North Korean beauty and fashion has been in the news lately, apparently the western educated new young leader Kim Jung-un has recently allowed women to wear earrings, platform heels, and pants in an effort to maintain popularity with the nation’s youth.
In a somewhat related article koreaBANG examines the North Korean hairstyling industry. My friends over at The North Korean Blog were stuck by the methods used by the state to select and nurture young candidates for careers in the hairdressing industry, and how it relates to insights we gleaned about the North Koran comedy profession:
In order to obtain the qualifications to become a hairdresser, those who receive recommendations as middle school graduates or from other workplaces are trained through education at a hairdressing or beauty school in each town or district more than once per year, and in September of every year they even hold a competition for the north’s most skilled beauty salon, ‘Nationwide Hairdressers’ and Beauticians’ Competition’ in Pyongyang.
The koreaBANG article had me reminiscing about the afternoon we shared at the Hamhung flower park and pavilion along with couples on their wedding day. Deemed an auspicious day for tying the knot, the park was filled with newlywed couples having their formal pictures taken. Many of the women were dressed in their finest chosŏn-ot and had their hair done up in elaborate, yet tasteful, styles.

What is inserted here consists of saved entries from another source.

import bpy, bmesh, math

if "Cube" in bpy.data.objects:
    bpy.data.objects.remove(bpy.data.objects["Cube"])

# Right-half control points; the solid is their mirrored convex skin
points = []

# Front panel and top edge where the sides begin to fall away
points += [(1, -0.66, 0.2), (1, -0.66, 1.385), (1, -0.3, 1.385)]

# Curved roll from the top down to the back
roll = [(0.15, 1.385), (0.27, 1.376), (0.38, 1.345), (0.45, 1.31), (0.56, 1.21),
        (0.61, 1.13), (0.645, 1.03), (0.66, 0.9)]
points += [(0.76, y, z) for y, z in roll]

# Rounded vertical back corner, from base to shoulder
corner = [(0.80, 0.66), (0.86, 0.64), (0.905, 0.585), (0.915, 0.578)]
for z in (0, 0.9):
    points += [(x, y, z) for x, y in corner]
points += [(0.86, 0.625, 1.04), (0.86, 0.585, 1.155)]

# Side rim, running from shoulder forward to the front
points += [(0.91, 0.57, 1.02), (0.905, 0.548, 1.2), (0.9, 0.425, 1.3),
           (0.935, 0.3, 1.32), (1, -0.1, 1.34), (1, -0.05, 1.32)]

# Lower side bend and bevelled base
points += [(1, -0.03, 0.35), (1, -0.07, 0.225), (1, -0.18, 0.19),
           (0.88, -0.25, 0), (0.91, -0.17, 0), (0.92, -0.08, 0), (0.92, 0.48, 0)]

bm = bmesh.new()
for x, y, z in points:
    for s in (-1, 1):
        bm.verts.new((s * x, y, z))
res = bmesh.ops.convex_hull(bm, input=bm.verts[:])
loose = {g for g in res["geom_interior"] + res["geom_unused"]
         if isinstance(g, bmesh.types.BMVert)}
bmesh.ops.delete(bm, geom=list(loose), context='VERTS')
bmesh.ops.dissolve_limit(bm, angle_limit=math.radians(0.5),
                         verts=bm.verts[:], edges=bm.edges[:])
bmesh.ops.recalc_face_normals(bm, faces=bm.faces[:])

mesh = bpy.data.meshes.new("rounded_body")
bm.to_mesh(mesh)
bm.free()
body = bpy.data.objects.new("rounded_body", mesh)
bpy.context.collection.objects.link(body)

We were more than welcome to take pictures of the couples and our presence actually created a bit of a sensation, North Korean wedding photographers snuck around to try to candidly fit us in their shots, and a few families actually thrust flowers in our hands and had us pose with the newlyweds!
Brides and their hairstyles in Hamhung flower park – all photos by Joseph A Ferris II
Who says communism has to be drab? In North Korea your eyes will be assaulted by the dark green fields of the countryside, the intense reds of the ever present propaganda posters and billboards, and by women wearing the Korean traditional dress, the hanbok – also called chosŏn-ot, in every color imaginable. Of course I visited during the summer, I’m guessing in the winter you will just see a lot of white.
Local guide in a yellow chosŏn-ot at the Pohyon Temple, Mount Myohyang, North Korea.